It was a performance to match some supercars but it looked just like a coupe.
In the world of pony-cars, the Camaro had its place and its retro-design was a hit from the moment it showed up on the market with its first generation in 2010. But the second generation with the ZL1 version was a true-blood sports car.
From the outside, there were not too many features that could tell the difference. But a second look will show some attention to the aerodynamic details. The car had been tested over 100 hours in the wind-tunnel to adjust the already aerodynamic shape of the Camaro. There was a new hood, with carbon fiber inserts and heat extractors and additional changes that included a larger front splitter, wider front fenders, and a wing-style rear spoiler.
Since the car was designed for high-speed, the interior was fitted accordingly. It featured Recaro sport-bucket seats with great lateral support. The infotainment unit received new features that could record a lap not only as a graphic but as a video through the on-board camera. When the car was in race-mode and the manual program for the transmission was engaged, a shift-light would be shown on the head-up display.

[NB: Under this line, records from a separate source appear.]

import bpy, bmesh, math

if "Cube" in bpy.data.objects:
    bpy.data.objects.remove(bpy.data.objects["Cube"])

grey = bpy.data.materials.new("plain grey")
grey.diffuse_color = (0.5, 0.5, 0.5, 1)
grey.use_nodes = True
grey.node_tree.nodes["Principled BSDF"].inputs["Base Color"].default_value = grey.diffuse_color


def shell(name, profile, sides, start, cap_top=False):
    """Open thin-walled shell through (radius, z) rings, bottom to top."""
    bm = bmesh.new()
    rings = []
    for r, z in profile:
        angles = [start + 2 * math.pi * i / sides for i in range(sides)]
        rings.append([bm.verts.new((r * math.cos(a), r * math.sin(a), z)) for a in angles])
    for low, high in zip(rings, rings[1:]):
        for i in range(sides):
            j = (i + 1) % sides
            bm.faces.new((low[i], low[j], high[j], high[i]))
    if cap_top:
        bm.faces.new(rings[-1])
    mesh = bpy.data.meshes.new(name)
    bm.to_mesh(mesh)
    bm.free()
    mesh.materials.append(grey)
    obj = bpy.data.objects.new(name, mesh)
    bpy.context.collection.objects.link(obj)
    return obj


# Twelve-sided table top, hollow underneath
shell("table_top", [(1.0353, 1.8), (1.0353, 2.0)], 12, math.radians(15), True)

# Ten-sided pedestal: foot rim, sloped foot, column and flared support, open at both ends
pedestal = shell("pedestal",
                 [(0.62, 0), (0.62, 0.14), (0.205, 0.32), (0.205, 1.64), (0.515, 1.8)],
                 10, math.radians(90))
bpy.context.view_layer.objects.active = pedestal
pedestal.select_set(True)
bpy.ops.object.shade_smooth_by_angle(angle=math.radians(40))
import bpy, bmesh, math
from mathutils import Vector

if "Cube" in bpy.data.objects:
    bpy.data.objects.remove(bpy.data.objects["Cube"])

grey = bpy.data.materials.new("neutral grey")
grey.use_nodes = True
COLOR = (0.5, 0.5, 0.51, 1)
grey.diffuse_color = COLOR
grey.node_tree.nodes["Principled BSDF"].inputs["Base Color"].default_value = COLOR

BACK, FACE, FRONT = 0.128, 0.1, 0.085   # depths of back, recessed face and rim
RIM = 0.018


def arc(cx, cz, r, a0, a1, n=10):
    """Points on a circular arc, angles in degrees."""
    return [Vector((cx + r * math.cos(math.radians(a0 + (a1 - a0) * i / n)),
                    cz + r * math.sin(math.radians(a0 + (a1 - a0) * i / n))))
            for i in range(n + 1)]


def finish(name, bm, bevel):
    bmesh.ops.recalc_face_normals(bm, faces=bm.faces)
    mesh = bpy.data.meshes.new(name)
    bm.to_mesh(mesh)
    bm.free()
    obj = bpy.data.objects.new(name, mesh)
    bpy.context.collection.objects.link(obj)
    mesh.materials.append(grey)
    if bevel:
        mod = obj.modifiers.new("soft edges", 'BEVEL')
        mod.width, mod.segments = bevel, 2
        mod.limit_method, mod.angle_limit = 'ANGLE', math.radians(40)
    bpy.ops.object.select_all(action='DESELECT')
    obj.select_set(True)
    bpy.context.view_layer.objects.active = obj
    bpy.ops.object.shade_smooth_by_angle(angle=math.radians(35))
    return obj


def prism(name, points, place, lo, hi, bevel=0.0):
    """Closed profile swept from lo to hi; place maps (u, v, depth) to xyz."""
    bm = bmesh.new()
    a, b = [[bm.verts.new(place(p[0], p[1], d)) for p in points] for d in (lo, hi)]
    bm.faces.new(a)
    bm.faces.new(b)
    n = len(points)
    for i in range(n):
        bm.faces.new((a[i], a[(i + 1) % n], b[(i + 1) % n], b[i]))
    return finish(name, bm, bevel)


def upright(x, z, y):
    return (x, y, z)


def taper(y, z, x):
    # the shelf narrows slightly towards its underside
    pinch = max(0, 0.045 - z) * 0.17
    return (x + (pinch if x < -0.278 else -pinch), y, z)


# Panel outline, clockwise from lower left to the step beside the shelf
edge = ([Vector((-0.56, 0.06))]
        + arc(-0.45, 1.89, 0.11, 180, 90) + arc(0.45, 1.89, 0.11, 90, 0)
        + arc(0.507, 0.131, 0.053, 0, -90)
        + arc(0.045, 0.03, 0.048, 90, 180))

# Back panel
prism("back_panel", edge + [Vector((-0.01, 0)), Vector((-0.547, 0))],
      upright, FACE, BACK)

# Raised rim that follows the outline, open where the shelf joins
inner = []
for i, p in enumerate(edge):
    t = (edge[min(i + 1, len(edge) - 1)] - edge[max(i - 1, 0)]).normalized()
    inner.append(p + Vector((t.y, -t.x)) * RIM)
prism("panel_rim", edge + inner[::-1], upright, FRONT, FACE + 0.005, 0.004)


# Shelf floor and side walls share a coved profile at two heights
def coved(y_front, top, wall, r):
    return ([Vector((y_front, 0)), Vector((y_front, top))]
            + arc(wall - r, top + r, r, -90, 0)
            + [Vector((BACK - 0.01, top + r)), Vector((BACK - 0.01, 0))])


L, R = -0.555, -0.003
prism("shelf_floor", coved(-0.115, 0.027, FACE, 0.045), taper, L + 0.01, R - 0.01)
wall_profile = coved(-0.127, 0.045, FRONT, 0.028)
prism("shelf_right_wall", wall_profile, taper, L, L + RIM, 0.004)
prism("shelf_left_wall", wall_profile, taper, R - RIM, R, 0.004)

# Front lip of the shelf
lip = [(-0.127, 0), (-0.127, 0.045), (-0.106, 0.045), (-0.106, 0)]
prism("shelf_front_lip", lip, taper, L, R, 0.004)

But there is no doubt that the most important part was under the hood. A 6.2-liter supercharged engine offered 640 hp. It was mated to a standard 6-speed manual transmission or, as an option a 10-speed automatic, which was jointly developed with Ford. And the final result was a serious, fast car. And unlike some muscle-cars, the Camaro could turn and turn fast.